Clicker training uses a little noise maker to give your dog instant, specific feedback about what behavior you want them to do more often.  Similar methods are used in the training of marine animals where trainers commonly use a whistle and reward the animal with fish.  This tool effectively and efficiently reinforces desirable behavior.


Clicker training utilizes Classical Conditioning to create a ‘conditioned reinforcer’ by pairing the sound of the clicker with the arrival of food.  The ‘Click’ then marks behavior your dog does that you wish to reward.  The click activates the same pleasure centers in your dog’s brain as when he eats a bite of food.


The ‘click’ is significantly more accurate than using your voice.  It buys you time between marking behavior and delivering the reward.  You can use a clicker AND carry on a conversation with someone which is challenging to do with a verbal marker.  Learning to use the clicker will improve your timing and delivery and will help you break larger training goals down into daily accomplishments.


  1. Click only once and aim to click, initially every 3-6 seconds.
  2. If you click you must give the treat, even if you made a mistake.
  3. Whatever behavior the dog is doing when you click will be reinforced.



Start with reward delivery!
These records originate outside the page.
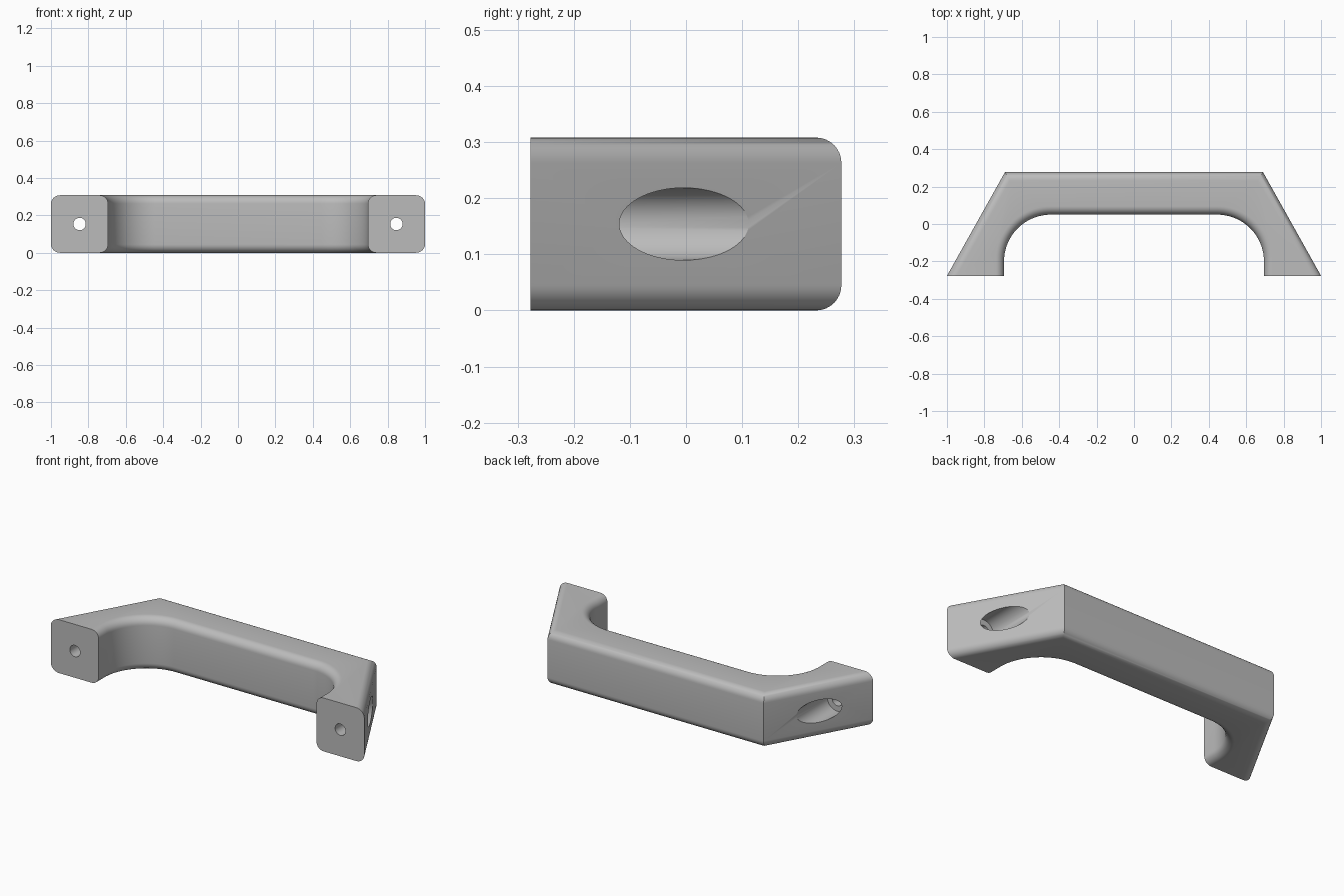
import bpy, bmesh, math

cube = bpy.data.objects.get("Cube")
if cube:
    bpy.data.objects.remove(cube, do_unlink=True)

HEIGHT = 0.308
HALF_DEPTH = 0.277
ROUND = 0.045
HOLE_X = 0.847

grey = bpy.data.materials.new("light_grey")
grey.use_nodes = True
grey.diffuse_color = (0.5, 0.5, 0.5, 1)
grey.node_tree.nodes["Principled BSDF"].inputs["Base Color"].default_value = (0.5, 0.5, 0.5, 1)

# Half outline: foot, slanted side, then the rounded inside corner
inner = [(0.445 + 0.25 * math.cos(a), -0.2 + 0.25 * math.sin(a))
         for a in (math.radians(90 * i / 24) for i in range(25))]
right_half = [(0.69, HALF_DEPTH), (1, -HALF_DEPTH), (0.695, -HALF_DEPTH)] + inner
outline = right_half + [(-x, y) for x, y in reversed(right_half)]

# Handle body: extruded outline with all rims rounded except at the feet
bm = bmesh.new()
base = bm.faces.new([bm.verts.new((x, y, 0)) for x, y in outline])
extruded = bmesh.ops.extrude_face_region(bm, geom=[base])
top = [v for v in extruded["geom"] if isinstance(v, bmesh.types.BMVert)]
bmesh.ops.translate(bm, verts=top, vec=(0, 0, HEIGHT))
bmesh.ops.recalc_face_normals(bm, faces=bm.faces)


def is_rim(edge):
    a, b = (v.co for v in edge.verts)
    on_foot = a.y < -HALF_DEPTH + 0.001 and b.y < -HALF_DEPTH + 0.001
    return abs(a.z - b.z) < 0.001 and not on_foot


bmesh.ops.bevel(bm, geom=[e for e in bm.edges if is_rim(e)], offset=ROUND,
                segments=8, profile=0.5, affect='EDGES')
mesh = bpy.data.meshes.new("handle")
bm.to_mesh(mesh)
bm.free()
handle = bpy.data.objects.new("handle", mesh)
bpy.context.collection.objects.link(handle)
mesh.materials.append(grey)


# Screw holes with wide recesses opening on the slanted sides
def drill(name, x, radius, y_from, y_to):
    bpy.ops.mesh.primitive_cylinder_add(
        vertices=64, radius=radius, depth=y_to - y_from,
        location=(x, (y_from + y_to) / 2, HEIGHT / 2), rotation=(math.pi / 2, 0, 0))
    cutter = bpy.context.object
    cutter.name = name
    cutter.data.materials.append(grey)
    bpy.ops.object.select_all(action='DESELECT')
    handle.select_set(True)
    bpy.context.view_layer.objects.active = handle
    cut = handle.modifiers.new(name, 'BOOLEAN')
    cut.operation = 'DIFFERENCE'
    cut.solver = 'EXACT'
    cut.object = cutter
    bpy.ops.object.modifier_apply(modifier=cut.name)
    bpy.data.objects.remove(cutter, do_unlink=True)


for side, label in ((-1, "right"), (1, "left")):
    drill(label + "_recess_cutter", side * HOLE_X, 0.0645, -0.17, 0.4)
    drill(label + "_screw_cutter", side * HOLE_X, 0.033, -0.4, 0.0)

bpy.ops.object.shade_smooth_by_angle(angle=math.radians(30))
Grab a 10 high value treats cut into small pea sized pieces. Stand or sit with a neutral posture with your hands at waist or resting on the table. Take 1 treat from your pile and and deliver to a food bowl on the floor, then return to neutral.  Deliver all 10 treats successively, returning to neutral each time.
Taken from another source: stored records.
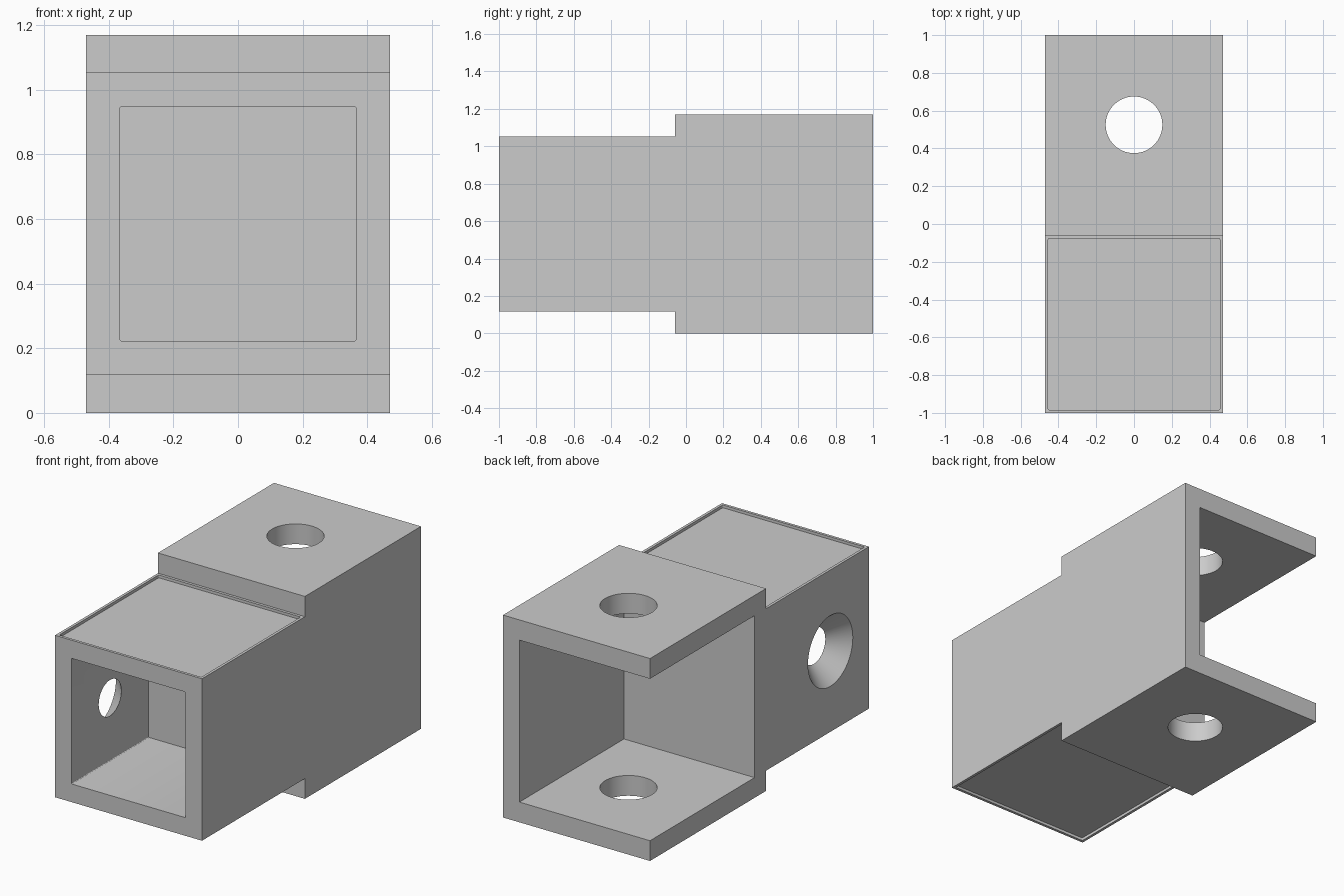
import bpy
import bmesh
from mathutils import Matrix, Vector

if "Cube" in bpy.data.objects:
    bpy.data.objects.remove(bpy.data.objects["Cube"], do_unlink=True)

HALF = 0.47             # half width of the bracket
TOP = 1.17              # height of the tall rear fork
MID = TOP / 2
STEP = 0.117            # step between the fork and the front box
STEP_Y = -0.06
WALL = 0.105
POCKET_END = -0.295
HOLE_Y = (POCKET_END - 1) / 2

grey = bpy.data.materials.new("light grey")
grey.use_nodes = True
grey.diffuse_color = (0.6, 0.6, 0.6, 1)
grey.node_tree.nodes["Principled BSDF"].inputs["Base Color"].default_value = (0.6, 0.6, 0.6, 1)


def finish(name, bm):
    bmesh.ops.recalc_face_normals(bm, faces=bm.faces)
    mesh = bpy.data.meshes.new(name)
    bm.to_mesh(mesh)
    bm.free()
    mesh.materials.append(grey)
    obj = bpy.data.objects.new(name, mesh)
    bpy.context.collection.objects.link(obj)
    return obj


def box(name, low, high, round_axis=None, radius=0.006):
    """Box between two corners, with edges along one axis rounded."""
    low, high = Vector(low), Vector(high)
    bm = bmesh.new()
    bmesh.ops.create_cube(bm, size=1)
    bmesh.ops.scale(bm, vec=high - low, verts=bm.verts)
    bmesh.ops.translate(bm, vec=(low + high) / 2, verts=bm.verts)
    if round_axis is not None:
        edges = [e for e in bm.edges
                 if abs((e.verts[0].co - e.verts[1].co)[round_axis]) > 1e-4]
        bmesh.ops.bevel(bm, geom=edges, offset=radius, segments=3,
                        profile=0.5, affect='EDGES')
    return finish(name, bm)


def cone(name, centre, r1, r2, depth, axis='Z'):
    turn = Matrix.Rotation(1.5707963, 4, 'Y') if axis == 'X' else Matrix()
    bm = bmesh.new()
    bmesh.ops.create_cone(bm, cap_ends=True, segments=64, radius1=r1, radius2=r2,
                          depth=depth, matrix=Matrix.Translation(centre) @ turn)
    return finish(name, bm)


# Stepped body: side profile extruded across the width
profile = [(-1, STEP), (STEP_Y, STEP), (STEP_Y, 0), (1, 0),
           (1, TOP), (STEP_Y, TOP), (STEP_Y, TOP - STEP), (-1, TOP - STEP)]
bm = bmesh.new()
face = bm.faces.new([bm.verts.new((-HALF, y, z)) for y, z in profile])
side = bmesh.ops.extrude_face_region(bm, geom=[face])
bmesh.ops.translate(bm, vec=(2 * HALF, 0, 0),
                    verts=[v for v in side["geom"] if isinstance(v, bmesh.types.BMVert)])
body = finish("socket_bracket", bm)

cutters = [
    # Rear fork opening, open at the back and on the -x side
    box("fork_opening", (-1, STEP_Y + WALL, STEP), (HALF - WALL, 2, TOP - STEP)),
    # Square front socket
    box("front_socket", (-HALF + WALL, -2, STEP + WALL),
        (HALF - WALL, POCKET_END, TOP - STEP - WALL), round_axis=1),
    # Pin hole through both fork plates
    cone("pin_hole", (0, 0.525, MID), 0.15, 0.15, 3),
    # Countersunk screw hole in the -x wall of the socket
    cone("screw_hole", (-HALF + WALL / 2, HOLE_Y, MID), 0.2056, 0.1024, WALL + 0.002, 'X'),
]
# Shallow rimmed recesses on the top and bottom of the front box
RIM, DEEP = 0.016, 0.016
for name, z in (("bottom_recess", STEP), ("top_recess", TOP - STEP)):
    cutters.append(box(name, (-HALF + RIM, -1 + RIM, z - DEEP),
                       (HALF - RIM, STEP_Y - RIM, z + DEEP), round_axis=2))

# Apply the cuts and remove the cutters
bpy.context.view_layer.objects.active = body
for cutter in cutters:
    cutter.hide_render = True
    mod = body.modifiers.new(cutter.name, 'BOOLEAN')
    mod.operation, mod.solver, mod.object = 'DIFFERENCE', 'EXACT', cutter
    bpy.ops.object.modifier_apply(modifier=mod.name)
    bpy.data.objects.remove(cutter, do_unlink=True)

bpy.ops.object.select_all(action='DESELECT')
body.select_set(True)
bpy.ops.object.shade_smooth_by_angle(angle=0.5)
Add the ‘Click’ before the treat!

Take your clicker in hand and click one time before reaching for the treat and delivering it. Repeat the previous exercise this time clicking your clicker BEFORE reaching for your treat.  After delivering the treat return to neutral.  You can practice this by yourself or with a friend or family member but wait until the next step to add the dog.


Teach your dog that ‘Click’ means the ‘Treat’ is on the way!

Now retrieve your dog. Repeat Step 1 with your dog first so that they are already anticipating receiving a treat. Remember to return to neutral in between each repetition. You are not asking the dog to perform any specific behavior, you are simply delivering treats in a steady and consistent manner. Once all 10 treats have been delivered show your dog you have empty hands and tell them they are ‘All Done.’ You may also remove the food bowl if you are using one to catch the treats.

Now return to Step 2 and add the click before taking a treat and delivering it to the floor or food bowl. Return to neutral between each repetition. Deliver all 10 treats, clicking and treating consistently every 2-3 seconds and returning to neutral between each click and treat delivery.  A dog that is becoming savvy to the clicker will begin to look for the food upon hearing the click.

You may Charge the Marker repeatedly until your dog ‘Gets it.’ Each 10 clicks and reward deliveries is a ‘Set.’ Recording yourself performing this exercise will provide instant feedback about your posture, reward delivery, and timing. Conduct a set of 10 repetitions then take a short break to reload your training treats and evaluate your and your dog’s progress. You may remove your food bowl, if using one, between each set, replacing it upon commencing the next set of repetitions.


TOOLS: 2′ x 3′ floor mat, clicker, 30-50 high value treats, timer

Instructions: Assemble the necessary training implements and separate 10 treats to have ready to deliver. With your clicker in hand and your treats nearby or in your treat pouch wait until your dog acknowledges you, start your timer, then place the mat on the ground. Begin clicking the first sniff or acknowledgment your dog offers.  Click whenever your dog is turning toward the mat, and withhold he click if he turns away.  

Strive to deliver all 10 treats within 1 minute (that’s a treat every 6 seconds)!  If you missed the mark, lower your standards and include more click worthy behaviors.  Count the seconds in your head and find something to click on average of every 6 seconds.


Note the rapid food delivery between repetitions and the removal of the mat between sets.

The next step is to add the clicker. If a dog is already clicker savvy you can skip step one and go straight for the click. However, if the dog is getting introduced to both the clicker AND the mat start with step one so that your dog understands right away that the mat is important.

Ask yourself at the end of each set of repetitions whether the previous exercise was too hard, too easy, or just right and adjust accordingly for the next.  By devoting a little time to your dog each day and using the resources you already provide as payment for their effort you will soon have the obedient dog you’ve always dreamed of!

Are you sold on clicker training and ready to dive in head first? Purchase a copy of Clicker Training for Dog by Karen Pryor. This book is a must have for any one looking level up by adding clickers to their trainer tool kit! Give it a read and let us know what behavior you begin teaching first!

Have questions about using Clicker Training to teach your dog to target the mat or other behaviors? Join us for our Weekly Q&A and Nail Trim sessions hosted on Zoom and streamed live through Facebook. We stream live most Saturdays at 11 am! On a tight budget? Check out our FREE courses available online.

Have you attempted the exercises above on your own? Did you have to make any adjustments for unforeseen challenges along the way?  Share your journey below!